Task requirements
Every picture is to be removed, and all the data is to be copied exactly.

Supplied information

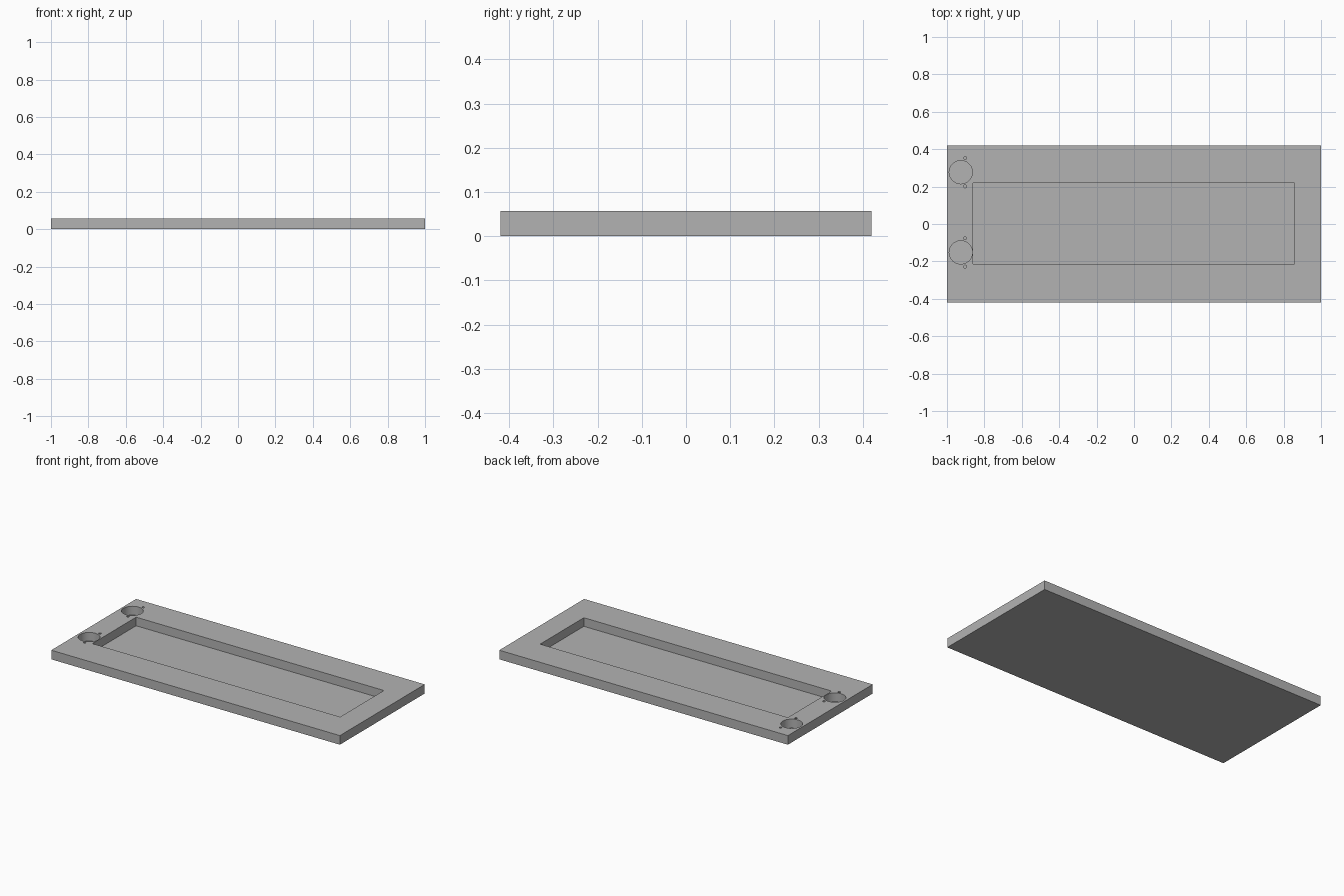
import bpy

cube = bpy.data.objects.get("Cube")
if cube:
    bpy.data.objects.remove(cube, do_unlink=True)

HEIGHT, FLOOR = 0.057, 0.003

grey = bpy.data.materials.new("light_grey")
grey.use_nodes = True
colour = (0.45, 0.45, 0.45, 1)
grey.diffuse_color = colour
grey.node_tree.nodes["Principled BSDF"].inputs["Base Color"].default_value = colour


def box(name, x0, x1, y0, y1, z0, z1):
    bpy.ops.mesh.primitive_cube_add(
        size=1, location=((x0 + x1) / 2, (y0 + y1) / 2, (z0 + z1) / 2))
    ob = bpy.context.object
    ob.name = name
    ob.scale = (x1 - x0, y1 - y0, z1 - z0)
    bpy.ops.object.transform_apply(location=False, rotation=False, scale=True)
    ob.data.materials.append(grey)
    return ob


def drill(name, x, y, radius, sides):
    bpy.ops.mesh.primitive_cylinder_add(
        vertices=sides, radius=radius, depth=0.2, location=(x, y, HEIGHT / 2))
    ob = bpy.context.object
    ob.name = name
    ob.data.materials.append(grey)
    return ob


# Thin backing sheet closing the underside
box("bottom_sheet", -1, 1, -0.42, 0.42, 0, FLOOR)

# Panel with a long window, two round holes and their screw holes
panel = box("panel", -1, 1, -0.42, 0.42, FLOOR, HEIGHT)
cutters = [box("window_cutter", -0.86, 0.857, -0.213, 0.22, -0.1, 0.2)]
for y in (0.277, -0.152):
    cutters.append(drill("round_hole_cutter", -0.926, y, 0.062, 48))
    for side in (-1, 1):
        cutters.append(drill("screw_hole_cutter", -0.903, y + side * 0.076, 0.008, 16))

for cutter in cutters:
    cutter.hide_render = True
    mod = panel.modifiers.new("cut", "BOOLEAN")
    mod.operation = "DIFFERENCE"
    mod.solver = "EXACT"
    mod.object = cutter

# Apply the cuts and drop the helpers
bpy.ops.object.select_all(action="DESELECT")
panel.select_set(True)
bpy.context.view_layer.objects.active = panel
for mod in list(panel.modifiers):
    bpy.ops.object.modifier_apply(modifier=mod.name)
for cutter in cutters:
    bpy.data.objects.remove(cutter, do_unlink=True)
bpy.ops.object.shade_smooth_by_angle()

Response to this exercise
import bpy

cube = bpy.data.objects.get("Cube")
if cube:
    bpy.data.objects.remove(cube, do_unlink=True)

HEIGHT, FLOOR = 0.057, 0.003

grey = bpy.data.materials.new("light_grey")
grey.use_nodes = True
colour = (0.45, 0.45, 0.45, 1)
grey.diffuse_color = colour
grey.node_tree.nodes["Principled BSDF"].inputs["Base Color"].default_value = colour


def box(name, x0, x1, y0, y1, z0, z1):
    bpy.ops.mesh.primitive_cube_add(
        size=1, location=((x0 + x1) / 2, (y0 + y1) / 2, (z0 + z1) / 2))
    ob = bpy.context.object
    ob.name = name
    ob.scale = (x1 - x0, y1 - y0, z1 - z0)
    bpy.ops.object.transform_apply(location=False, rotation=False, scale=True)
    ob.data.materials.append(grey)
    return ob


def drill(name, x, y, radius, sides):
    bpy.ops.mesh.primitive_cylinder_add(
        vertices=sides, radius=radius, depth=0.2, location=(x, y, HEIGHT / 2))
    ob = bpy.context.object
    ob.name = name
    ob.data.materials.append(grey)
    return ob


# Thin backing sheet closing the underside
box("bottom_sheet", -1, 1, -0.42, 0.42, 0, FLOOR)

# Panel with a long window, two round holes and their screw holes
panel = box("panel", -1, 1, -0.42, 0.42, FLOOR, HEIGHT)
cutters = [box("window_cutter", -0.86, 0.857, -0.213, 0.22, -0.1, 0.2)]
for y in (0.277, -0.152):
    cutters.append(drill("round_hole_cutter", -0.926, y, 0.062, 48))
    for side in (-1, 1):
        cutters.append(drill("screw_hole_cutter", -0.903, y + side * 0.076, 0.008, 16))

for cutter in cutters:
    cutter.hide_render = True
    mod = panel.modifiers.new("cut", "BOOLEAN")
    mod.operation = "DIFFERENCE"
    mod.solver = "EXACT"
    mod.object = cutter

# Apply the cuts and drop the helpers
bpy.ops.object.select_all(action="DESELECT")
panel.select_set(True)
bpy.context.view_layer.objects.active = panel
for mod in list(panel.modifiers):
    bpy.ops.object.modifier_apply(modifier=mod.name)
for cutter in cutters:
    bpy.data.objects.remove(cutter, do_unlink=True)
bpy.ops.object.shade_smooth_by_angle()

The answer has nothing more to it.